Though he threw only eight times – the Patriots’ starters rested in the second half after a 34-0 lead at intermission – two of those passes went for touchdowns to senior wide receiver Matt Morrissey. And Bourbon, who coaches have said needs to be "a running back, thinking throw,” finally asserted himself on the ground, running four times for 72 yards, including 17-yard and 8-yard scores.
“It’s awesome to see him having fun,” junior defensive lineman Nick Dillon said. “Before, he was a little tense about everything, but now he’s just back. It’s great to have same old Willie.”
Thursday night also featured the same old offensive line. The retooled unit, which had to play musical chairs after center Henry Sise suffered a broken leg in Week 1, bounced back after two lackluster performances to help the Patriots rush for 349 yards against the Zee-Bees. Junior Jason Vavrick has stepped in at center, and Dillon is now seeing work to help the short-handed group.
And now it may be getting shorter. Late in the second quarter, left tackle Zach Novoselsky had his left ankle rolled up on at the end of a run play. The Western Michigan-bound tackle couldn't put any pressure on the ankle and left in a cart, with his ankle wrapped up, to get X-rays.
“We’re hoping he’s OK, because he’s pretty much the heart and soul of our offensive line,” McNamara said after the game. “Tonight, fortunately, we had other guys who really stepped up big on that O-line, and our run game went on without him. We’re thinking about him.”
[DRIVE: Stevenson finds adversity early]
Dillon, who didn't play on the offensive line against Zion Benton to rest a nagging injury, knows he’ll be called upon more in lieu of Novolselsky’s injury and says he’s “looking forward to the challenge.”
And challenges are exactly what await Dillon and the Patriots.
As impressive as Thursday night’s win was, the Patriots know their battles continues uphill.

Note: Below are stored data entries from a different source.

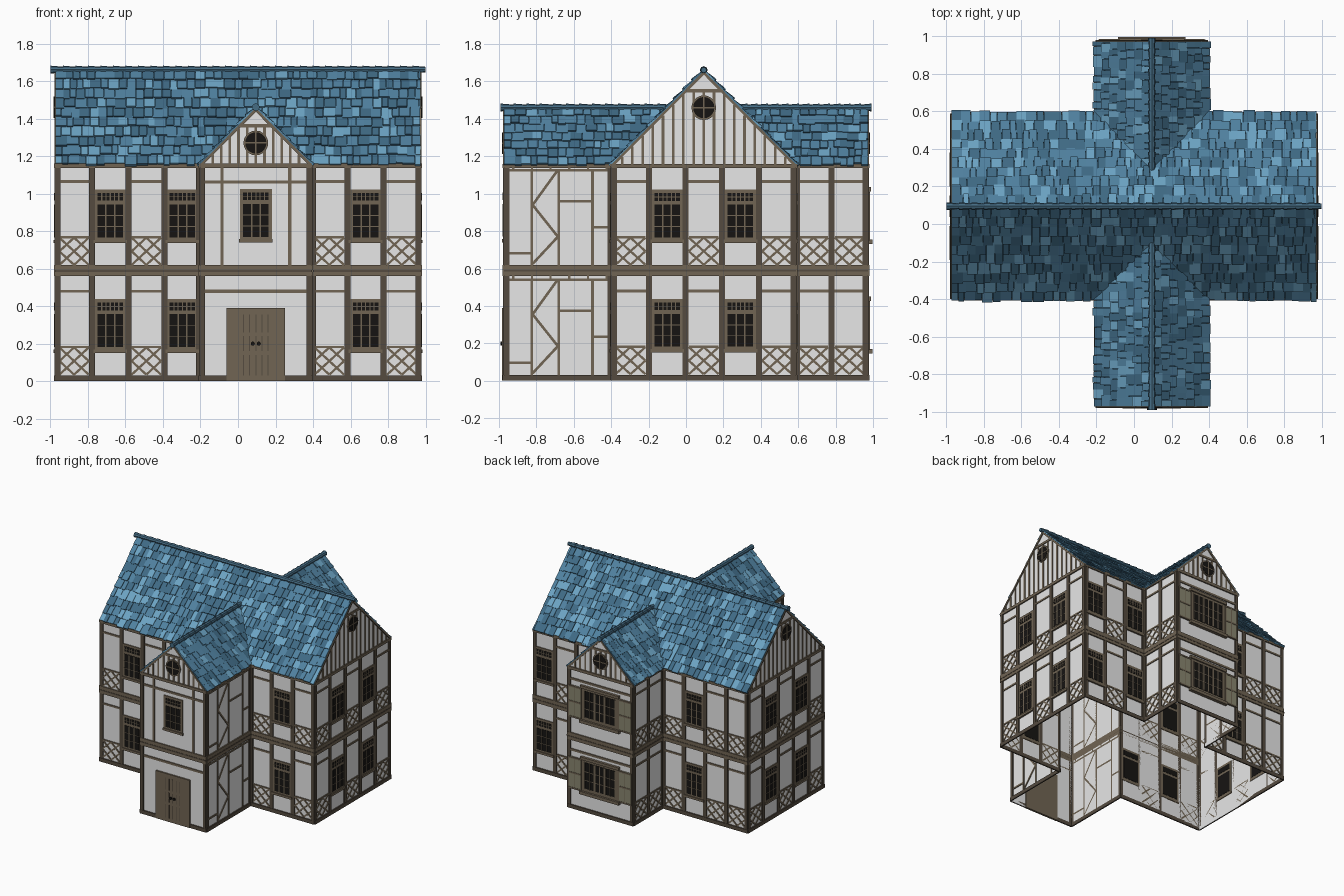
import bpy, bmesh, math, random
from mathutils import Vector, Matrix

if "Cube" in bpy.data.objects:
    bpy.data.objects.remove(bpy.data.objects["Cube"])

random.seed(4)
COL = {
    "plaster": (0.80, 0.80, 0.80), "timber": (0.165, 0.13, 0.088), "dark_timber": (0.09, 0.07, 0.05),
    "glass_black": (0.008, 0.007, 0.006), "shutter_olive": (0.25, 0.24, 0.16),
    "slate_light": (0.15, 0.37, 0.55), "slate_mid": (0.08, 0.22, 0.35),
    "slate_dark": (0.05, 0.145, 0.235), "ridge_blue": (0.06, 0.15, 0.23)}
MATS = {}
for name, c in COL.items():
    MATS[name] = bpy.data.materials.new(name)
    MATS[name].diffuse_color = (*c, 1)

parts = {}          # part name -> (bmesh, material names)


def part(name, *mats):
    if name not in parts:
        parts[name] = (bmesh.new(), mats)
    return parts[name][0]


# ---- wall-local helpers: wall = (axis, constant, outward sign), u runs along the world axis
def at(wall, u, z, d):
    axis, c, s = wall
    return Vector((u, c + s * d, z)) if axis == "x" else Vector((c + s * d, u, z))


def plate(bm, wall, pts, d0, d1):
    lo = [bm.verts.new(at(wall, u, z, d0)) for u, z in pts]
    hi = [bm.verts.new(at(wall, u, z, d1)) for u, z in pts]
    bm.faces.new(lo)
    bm.faces.new(hi)
    for i in range(len(pts)):
        j = (i + 1) % len(pts)
        bm.faces.new((lo[i], lo[j], hi[j], hi[i]))


def rect(bm, wall, u0, u1, z0, z1, d1=0.006, d0=0.0):
    plate(bm, wall, [(u0, z0), (u1, z0), (u1, z1), (u0, z1)], d0, d1)


def bar(bm, wall, p, q, w=0.012, d1=0.005):
    p, q = Vector(p), Vector(q)
    n = (q - p).normalized() * w / 2
    n = Vector((-n.y, n.x))
    plate(bm, wall, [p + n, q + n, q - n, p - n], 0, d1)


def disc(bm, wall, u, z, r, d0, d1, n=20):
    plate(bm, wall, [(u + r * math.cos(2 * math.pi * i / n), z + r * math.sin(2 * math.pi * i / n))
                     for i in range(n)], d0, d1)


def sheet(bm, pts):
    bm.faces.new([bm.verts.new(p) for p in pts])


timber = part("timber_frame", "timber")
dark = part("dark_posts_and_beams", "dark_timber")
lattice_bm = part("lattice_panels", "timber")
frames = part("window_frames", "timber")
glass = part("window_glass", "glass_black")
plaster = part("plaster_walls", "plaster")

EAVE, C = 1.15, 0.095               # eave height, shared ridge centre
STOREYS = (0.0, 0.585)


def wall_panel(wall, u0, u1, ridge=None):
    pts = [(u0, 0), (u1, 0), (u1, EAVE)] + ([(C, ridge)] if ridge else []) + [(u0, EAVE)]
    sheet(plaster, [at(wall, u, z, 0) for u, z in pts])
    # sill, storey and eave beams
    rect(dark, wall, u0 - .004, u1 + .004, 0, .03, .010)
    rect(timber, wall, u0 - .004, u1 + .004, .56, .62, .010)
    rect(dark, wall, u0 - .004, u1 + .004, .583, .592, .012)
    rect(timber, wall, u0 - .004, u1 + .004, 1.137, 1.16, .010)
    for u in (u0 + .012, u1 - .012):
        rect(dark, wall, u - .013, u + .013, .03, 1.14, .008)


def window(wall, u, z):
    rect(frames, wall, u - .085, u + .085, z, z + .28, .007, -.003)
    rect(glass, wall, u - .068, u + .068, z + .025, z + .20, .009, -.005)
    rect(glass, wall, u - .068, u + .068, z + .22, z + .262, .009, -.005)
    for k in (-1, 1):
        rect(frames, wall, u + k * .023 - .004, u + k * .023 + .004, z + .025, z + .20, .011)
    for k in (1, 2):
        zz = z + .025 + k * .058
        rect(frames, wall, u - .068, u + .068, zz - .002, zz + .002, .011)
    for k in range(1, 6):
        uu = u - .068 + k * .0227
        rect(frames, wall, uu - .003, uu + .003, z + .22, z + .262, .011)
    rect(frames, wall, u - .068, u + .068, z + .239, z + .243, .011)
    rect(frames, wall, u - .09, u + .09, z - .006, z + .012, .014)


def lattice(wall, a, b, z0, z1):
    m, h = (a + b) / 2, (z0 + z1) / 2
    bar(lattice_bm, wall, (a, z0), (b, z1))
    bar(lattice_bm, wall, (a, z1), (b, z0))
    diamond = [(m, z0), (b, h), (m, z1), (a, h)]
    for i in range(4):
        bar(lattice_bm, wall, diamond[i], diamond[(i + 1) % 4])
    rect(timber, wall, a, b, z1 - .004, z1 + .008)


def bays(wall, u0, u1, pattern):
    w = (u1 - u0) / len(pattern)
    for i, kind in enumerate(pattern):
        a, b = u0 + i * w, u0 + (i + 1) * w
        if i:
            rect(dark, wall, a - .016, a + .016, .03, 1.14, .008)
        for s in STOREYS:
            if kind == "W":
                window(wall, (a + b) / 2, s + .157)
            else:
                lattice(wall, a + .018, b - .018, s + .035, s + .18)
                rect(timber, wall, a + .014, b - .014, s + .472, s + .487)


def gable(wall, half, ridge, collar, eye, step):
    slope = (ridge - EAVE) / half
    n = int(half / step)
    for i in range(-n, n + 1):
        u = C + i * step
        top = min(collar, ridge - (abs(i * step) + .008) * slope)
        rect(timber, wall, u - .007, u + .007, EAVE, top, .005)
    wc = (ridge - collar) / slope
    rect(timber, wall, C - wc, C + wc, collar - .009, collar + .009, .007)
    for k in (-1, 1):
        bar(timber, wall, (C + k * half, EAVE), (C, ridge - .004), .014, .008)
    disc(frames, wall, C, eye, .066, -.003, .009)
    disc(glass, wall, C, eye, .057, -.005, .011)
    bar(frames, wall, (C - .057, eye), (C + .057, eye), .008, .013)
    bar(frames, wall, (C, eye - .057), (C, eye + .057), .008, .013)


def braced(wall):       # side walls of the front wing
    for s in STOREYS:
        zig = [(-.69, .535), (-.82, .355), (-.685, .185), (-.82, .04)]
        for p, q in zip(zig, zig[1:]):
            bar(timber, wall, (p[0], p[1] + s), (q[0], q[1] + s), .014)
        for u in (-.825, -.68, -.50):
            rect(timber, wall, u - .007, u + .007, s + .03, s + .54)
        for a, b, z in ((-.96, -.825, .097), (-.68, -.5, .375), (-.5, -.4, .235), (-.96, -.4, .54)):
            rect(timber, wall, a, b, s + z - .007, s + z + .007)
        for k in range(6):
            rect(timber, wall, -.93 + k * .1, -.918 + k * .1, s + .54, s + .57)


# ---- main body and wings
X0, X1, Y0, Y1, E = -.2, .39, -.395, .585, .97
for c, s, left, right in ((Y0, -1, "LWLW", "LWL"), (Y1, 1, "LLWL", "WLW")):
    for u0, u1, pattern in ((-E, X0, left), (X1, E, right)):
        wall_panel(("x", c, s), u0, u1)
        bays(("x", c, s), u0, u1, pattern)
for s in (-1, 1):
    end = ("y", s * E, s)
    wall_panel(end, Y0, Y1, 1.65)
    bays(end, Y0, Y1, "LWLWL")
    gable(end, .49, 1.65, 1.55, 1.46, .0545)
    side = ("y", X1 if s > 0 else X0, s)
    wall_panel(side, -E, Y0)
    braced(side)
    wall_panel(side, Y1, E)
    bays(side, Y1, E, "LL")
    face = ("x", s * E, s)
    wall_panel(face, X0, X1, 1.45)
    gable(face, .295, 1.45, 1.362, 1.27, .046)
    for z in (.48, 1.062):
        rect(timber, face, X0, X1, z - .009, z + .009, .007)

# ---- front face: door and upper window
front = ("x", -E, -1)
window(front, C, .745)
for u in (-.085, .275):
    rect(timber, front, u - .009, u + .009, .62, 1.14)
door = part("double_door", "timber")
rect(door, front, -.06, .25, 0, .39, .013, -.004)
gaps = part("door_plank_gaps", "dark_timber")
for k in range(-2, 3):
    u = C + k * .033
    for z0, z1 in ((.03, .14), (.16, .24), (.26, .355)):
        rect(gaps, front, u - .0025, u + .0025, z0, z1, .0145, .012)
knobs = part("door_knobs", "glass_black")
for k in (-1, 1):
    disc(knobs, front, C + k * .016, .2, .011, .012, .022, 10)

# ---- back face: wide shuttered windows
back = ("x", E, 1)
shutters = part("shutters", "shutter_olive")
for s in STOREYS:
    z = s + .165
    rect(frames, back, C - .165, C + .165, z, z + .27, .010, -.003)
    rect(glass, back, C - .14, C + .14, z + .03, z + .245, .012, -.005)
    for k in range(-3, 4):
        w = .009 if k in (-1, 1) else .004
        rect(frames, back, C + k * .0465 - w, C + k * .0465 + w, z + .03, z + .245, .015)
    for zz in (z + .1, z + .17):
        rect(frames, back, C - .14, C + .14, zz - .003, zz + .003, .014)
    rect(frames, back, C - .18, C + .18, z - .02, z + .005, .026)
    rect(frames, back, C - .175, C + .175, z + .262, z + .285, .020)
    for k in (-1, 1):
        a, b = sorted((C + k * .172, C + k * .282))
        rect(shutters, back, a, b, z, z + .26, .012)
        for zz in (z, z + .125, z + .248):
            rect(timber, back, a, b, zz, zz + .012, .015)
        for u in (a, (a + b) / 2, b):
            rect(timber, back, u - .003, u + .003, z, z + .26, .014)

# ---- roof: main ridge along x, lower wing ridge along y
MH, WH, MR, WR = .495, .300, 1.655, 1.455


def main_z(p):
    return MR - abs(p.y - C) * (MR - EAVE) / MH


def wing_z(p):
    return WR - abs(p.x - C) * (WR - EAVE) / WH


deck = part("roof_deck", "slate_dark")
tiles = part("roof_tiles", "slate_light", "slate_mid", "slate_dark")
caps = part("ridge_caps", "ridge_blue")
reach = (MR - WR) * MH / (MR - EAVE)        # where the wing ridge meets the main slope
for s in (-1, 1):
    e, v = C + s * MH, C + s * reach
    sheet(deck, [(-.97, e, EAVE), (C - WH, e, EAVE), (C, v, WR), (C + WH, e, EAVE),
                 (.97, e, EAVE), (.97, C, MR), (-.97, C, MR)])
    for k in (-1, 1):
        sheet(deck, [(C + k * WH, s * E, EAVE), (C, s * E, WR), (C, v, WR), (C + k * WH, e, EAVE)])


def tile_slope(start, along, length, up, rows, other_z):
    up, along = Vector(up), Vector(along)
    h, b = up.length / rows, up.normalized()
    n = along.cross(b)
    n = n if n.z > 0 else -n
    for r in range(rows):
        s = 0
        while s < length - .005:
            w = min(random.uniform(.03, .065), length - s)
            lo = r * h - random.uniform(-.006, .010)
            hi = min((r + 1) * h + .012, up.length)
            mid = Vector(start) + along * (s + w / 2) + b * (lo + hi) / 2
            if other_z(mid) < mid.z + .02:
                lift = random.uniform(.010, .019)
                v = [tiles.verts.new(Vector(start) + along * (s + a) + b * t + n * d)
                     for a in (.001, w - .001)
                     for t, d in ((lo, .002), (lo, lift), (hi, .007), (hi, -.002))]
                m = random.choices((0, 1, 2), (2, 5, 3))[0]
                for q in ((0, 1, 2, 3), (4, 5, 6, 7), (0, 1, 5, 4), (1, 2, 6, 5), (2, 3, 7, 6), (3, 0, 4, 7)):
                    tiles.faces.new([v[i] for i in q]).material_index = m
            s += w


for s in (-1, 1):
    tile_slope((-.975, C + s * MH, EAVE), (1, 0, 0), 1.95, (0, -s * MH, MR - EAVE), 10, wing_z)
    tile_slope((C + s * WH, -.975, EAVE), (0, 1, 0), 1.95, (-s * WH, 0, WR - EAVE), 7, main_z)


def ridge_caps(p, q, count):
    p, q = Vector(p), Vector(q)
    step = (q - p) / count
    rot = step.to_track_quat("Z", "Y").to_matrix().to_4x4()
    for i in range(count):
        bmesh.ops.create_cone(caps, cap_ends=True, segments=8, radius1=.021, radius2=.015,
                              depth=step.length * 1.05,
                              matrix=Matrix.Translation(p + step * (i + .5)) @ rot)


ridge_caps((-.998, C, MR + .006), (.998, C, MR + .006), 30)
for s in (-1, 1):
    ridge_caps((C, s * .99, WR + .006), (C, C + s * (reach - .02), WR + .006), 13)

# ---- turn every part into an object
for name, (bm, mats) in parts.items():
    if name not in ("plaster_walls", "roof_deck"):
        bmesh.ops.recalc_face_normals(bm, faces=bm.faces[:])
    else:               # open sheets: face outwards from the house centre
        for f in bm.faces:
            f.normal_update()
            mid = f.calc_center_median()
            out = f.normal.z if name == "roof_deck" else f.normal.dot(mid - Vector((C, C, mid.z)))
            if out < 0:
                f.normal_flip()
    me = bpy.data.meshes.new(name)
    bm.to_mesh(me)
    bm.free()
    for m in mats:
        me.materials.append(MATS[m])
    bpy.context.collection.objects.link(bpy.data.objects.new(name, me))

for m in bpy.data.materials:
    if m.users and not m.is_grease_pencil:
        m.use_nodes = True
        m.node_tree.nodes["Principled BSDF"].inputs["Base Color"].default_value = m.diffuse_color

Blowing out a winless Zion Benton at home put them back in the win column, but the journey is just beginning. The real tests are on the horizon. With rival Libertyville looming next week and a conference matchup against the Warren Blue Devils three weeks away, last night’s win, more than anything, must act as a springboard for McNamara’s group to grasp momentum and continue rolling.
“I’m more concerned with how we play than what’s happening with the other team,” McNamara said. “It was important for us to come out and play well tonight, and we did. We took care of the business the way that we were supposed to.”
Leading that charge Thursday night was Bourbon. And while there are still question marks on the offensive line, it will be the quarterback whose individual improvement will parallel Stevenson’s the rest of the way.
“I have a lot of confidence in (Willie), knowing that he has the abilities,” McNamara said. “It’s just he needed to step up and start playing like it.”